# [What you should do]
Return exactly the span of lines in the following data that opens with the line containing "return [(y +" and closes with the line containing "an (x, radius)". Include nothing else.

Pictures paired with source code:
────────────────────
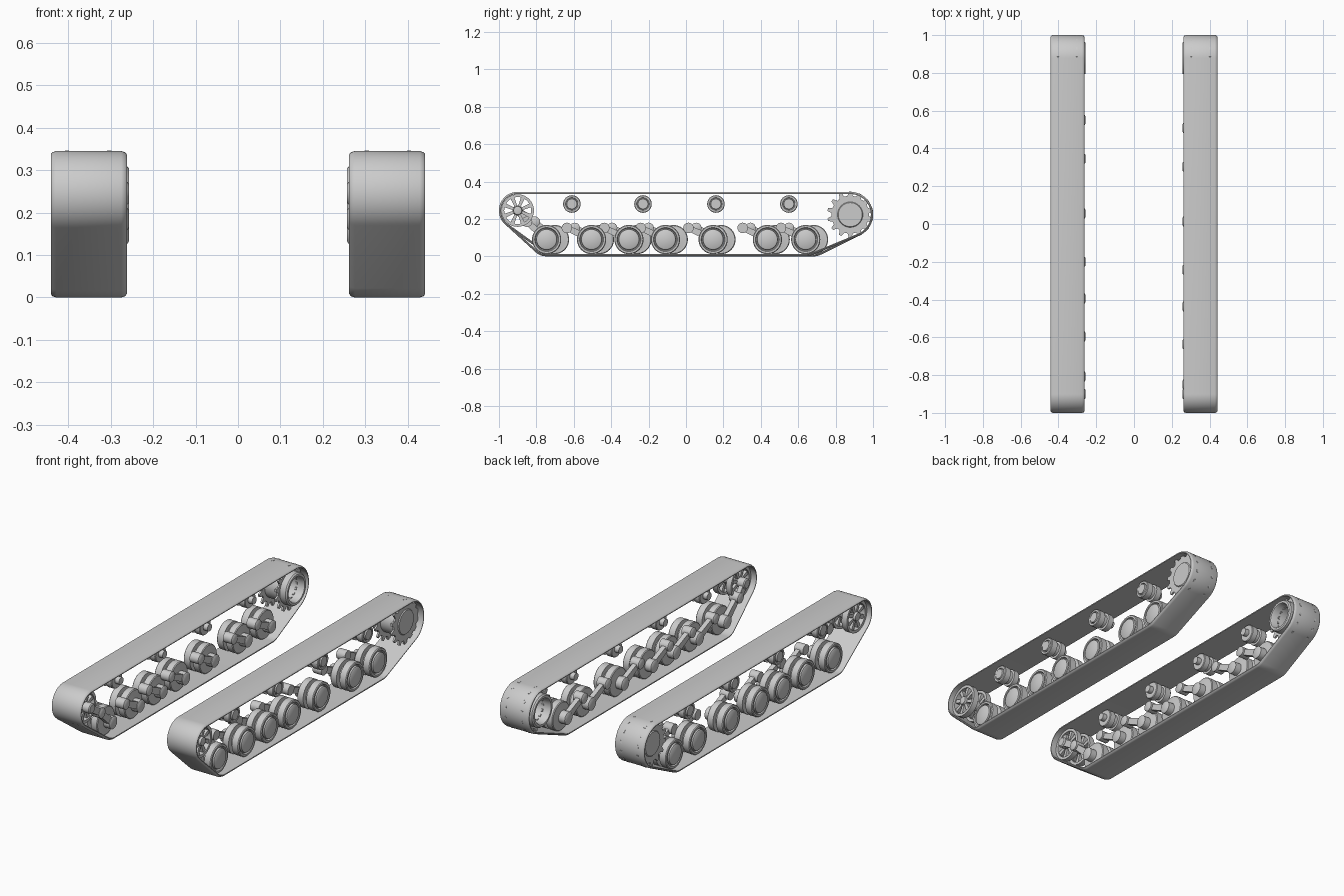
import bpy, bmesh, math
from mathutils import Vector, geometry

cube = bpy.data.objects.get("Cube")
if cube:
    bpy.data.objects.remove(cube)

grey = bpy.data.materials.new("plain_grey")
grey.use_nodes = True
grey.diffuse_color = (0.6, 0.6, 0.6, 1)
grey.node_tree.nodes["Principled BSDF"].inputs["Base Color"].default_value = (0.6, 0.6, 0.6, 1)


def finish(name, bm):
    bmesh.ops.recalc_face_normals(bm, faces=bm.faces)
    mesh = bpy.data.meshes.new(name)
    bm.to_mesh(mesh)
    bm.free()
    obj = bpy.data.objects.new(name, mesh)
    bpy.context.collection.objects.link(obj)
    mesh.materials.append(grey)
    bpy.ops.object.select_all(action='DESELECT')
    obj.select_set(True)
    bpy.context.view_layer.objects.active = obj
    bpy.ops.object.shade_smooth_by_angle(angle=math.radians(35))


def skin(bm, loops, closed):
    """Bridge equal loops of points; close into a tube or cap the ends."""
    rings = [[bm.verts.new(p) for p in loop] for loop in loops]
    n = len(rings[0])
    for i in range(len(rings) if closed else len(rings) - 1):
        a, b = rings[i], rings[(i + 1) % len(rings)]
        for j in range(n):
            k = (j + 1) % n
            bm.faces.new((a[j], a[k], b[k], b[j]))
    if not closed:
        bm.faces.new(rings[0])
        bm.faces.new(rings[-1])


def circle(y, z, r, n=40):
    return [(y + r * math.cos(math.tau * i / n), z + r * math.sin(math.tau * i / n)) for i in range(n)]


def lathe(bm, side, centre, profile, closed=False, n=40):
    """Turn an (x, radius) profile around an axle along x."""
    skin(bm, [[(side * x, y, z) for y, z in circle(*centre, r, n)] for x, r in profile], closed)


def prism(bm, side, outline, x0, x1):
    skin(bm, [[(side * x, y, z) for y, z in outline] for x in (x0, x1)], False)


def bar(bm, side, a, b, wa, wb, x0, x1):
    """Tapered flat bar between two points in the side plane."""
    a, b = Vector(a), Vector(b)
    d = (b - a).normalized()
    n = Vector((-d.y, d.x))
    prism(bm, side, [a + n * wa, b + n * wb, b - n * wb, a - n * wa], x0, x1)


IDLER, SPROCKET = (-0.90, 0.245), (0.878, 0.223)
WHEELS = [-0.745, -0.505, -0.305, -0.11, 0.145, 0.435, 0.64]
ROLLERS = [-0.61, -0.23, 0.16, 0.55]
WHEEL_Z, TEETH = 0.09, 14


def track_band(label, side, shift):
    # belt path wraps idler, sprocket and the end wheels
    pts = [Vector(p) for c, r in ((IDLER, 0.1), (SPROCKET, 0.122),
                                  ((WHEELS[0] + shift, WHEEL_Z), 0.09),
                                  ((WHEELS[-1] + shift, WHEEL_Z), 0.09))
           for p in circle(*c, r, 80)]
    path = [pts[i] for i in geometry.convex_hull_2d(pts)]
    section = [(0.262, 0.012), (0.262, 0.008), (0.266, 0.003), (0.275, 0),
               (0.428, 0), (0.437, 0.003), (0.441, 0.008), (0.441, 0.012)]
    loops = []
    for i, p in enumerate(path):
        t = ((path[(i + 1) % len(path)] - p).normalized() + (p - path[i - 1]).normalized()).normalized()
        inward = Vector((-t.y, t.x))
        if inward.dot(Vector((0, 0.17)) - p) < 0:
            inward = -inward
        loops.append([(side * x, *(p + inward * d)) for x, d in section])
    bm = bmesh.new()
    skin(bm, loops, True)
    finish(label + "_track_band", bm)


def road_wheel(label, side, y):
    # twin tyres with a centre groove and a stepped cap
    bm = bmesh.new()
    lathe(bm, side, (y, WHEEL_Z), [
        (0.305, 0.035), (0.312, 0.06), (0.312, 0.074), (0.316, 0.078), (0.350, 0.078),
        (0.352, 0.055), (0.368, 0.055), (0.370, 0.078), (0.406, 0.078), (0.410, 0.074),
        (0.410, 0.064), (0.400, 0.060), (0.400, 0.056), (0.412, 0.054), (0.416, 0.048)])
    finish(label + "_road_wheel", bm)


def swing_arm(label, side, y, pivot):
    bm = bmesh.new()
    bar(bm, side, pivot, (y, WHEEL_Z), 0.015, 0.02, 0.272, 0.298)
    lathe(bm, side, pivot, [(0.257, 0.020), (0.262, 0.028), (0.315, 0.028)], n=24)
    lathe(bm, side, (y, WHEEL_Z), [(0.264, 0.028), (0.268, 0.034), (0.312, 0.034)], n=24)
    finish(label + "_swing_arm", bm)


def return_roller(label, side, y):
    bm = bmesh.new()
    lathe(bm, side, (y, 0.28), [
        (0.285, 0.02), (0.31, 0.02), (0.31, 0.044), (0.314, 0.047), (0.345, 0.047), (0.347, 0.036),
        (0.368, 0.036), (0.37, 0.047), (0.404, 0.047), (0.408, 0.044), (0.408, 0.034),
        (0.402, 0.032), (0.402, 0.029), (0.412, 0.027)], n=32)
    finish(label + "_return_roller", bm)


def idler_wheel(label, side, pivot):
    bm = bmesh.new()
    for x0, x1 in ((0.295, 0.325), (0.380, 0.412)):
        # rim and eight spokes on each disc
        lathe(bm, side, IDLER, [(x0, 0.072), (x0, 0.087), (x1, 0.087), (x1, 0.072)], True)
        for i in range(8):
            d = Vector((math.cos(math.tau * (i + 0.5) / 8), math.sin(math.tau * (i + 0.5) / 8)))
            c = Vector(IDLER)
            bar(bm, side, c + d * 0.02, c + d * 0.075, 0.007, 0.011, x0 + 0.006, x1 - 0.006)
    lathe(bm, side, IDLER, [(0.262, 0.02), (0.285, 0.026), (0.395, 0.026), (0.418, 0.022), (0.420, 0.015)], n=24)
    finish(label + "_idler_wheel", bm)
    bm = bmesh.new()
    bar(bm, side, pivot, IDLER, 0.018, 0.018, 0.264, 0.288)
    lathe(bm, side, IDLER, [(0.257, 0.022), (0.262, 0.028), (0.290, 0.028)], n=24)
    finish(label + "_idler_crank", bm)


def sprocket(label, side):
    bm = bmesh.new()
    # toothed rings
    outline = []
    for i in range(TEETH):
        for f, r in ((-0.32, 0.101), (-0.13, 0.1232), (0.13, 0.1232), (0.32, 0.101)):
            a = math.tau * (i + 0.5 + f) / TEETH
            outline.append((SPROCKET[0] + r * math.cos(a), SPROCKET[1] + r * math.sin(a)))
    hole = [(SPROCKET[0] + (y - SPROCKET[0]) * 0.6, SPROCKET[1] + (z - SPROCKET[1]) * 0.6) for y, z in outline]
    for x in (0.303, 0.403):
        skin(bm, [[(side * (x + dx), y, z) for y, z in ring] for ring, dx in
                  ((outline, -0.005), (outline, 0.005), (hole, 0.005), (hole, -0.005))], True)
    # drum, open on the inner side and capped outside
    lathe(bm, side, SPROCKET, [
        (0.375, 0.03), (0.375, 0.062), (0.265, 0.066), (0.257, 0.070), (0.257, 0.082), (0.264, 0.088),
        (0.298, 0.088), (0.306, 0.078), (0.395, 0.078), (0.408, 0.074), (0.408, 0.068), (0.413, 0.064)])
    finish(label + "_drive_sprocket", bm)


for label, side, shift in (("left", 1, 0.0), ("right", -1, 0.042)):
    track_band(label, side, shift)
    for i, y in enumerate(WHEELS):
        y += shift
        road_wheel(label, side, y)
        pivot = (y - 0.105, 0.185) if i == 0 else (y - 0.132, 0.152)
        swing_arm(label, side, y, pivot)
        if i == 0:
            idler_wheel(label, side, pivot)
    for y in ROLLERS:
        return_roller(label, side, y)
    sprocket(label, side)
────────────────────
# [Solution to this exercise]
    return [(y + r * math.cos(math.tau * i / n), z + r * math.sin(math.tau * i / n)) for i in range(n)]


def lathe(bm, side, centre, profile, closed=False, n=40):
    """Turn an (x, radius) profile around an axle along x."""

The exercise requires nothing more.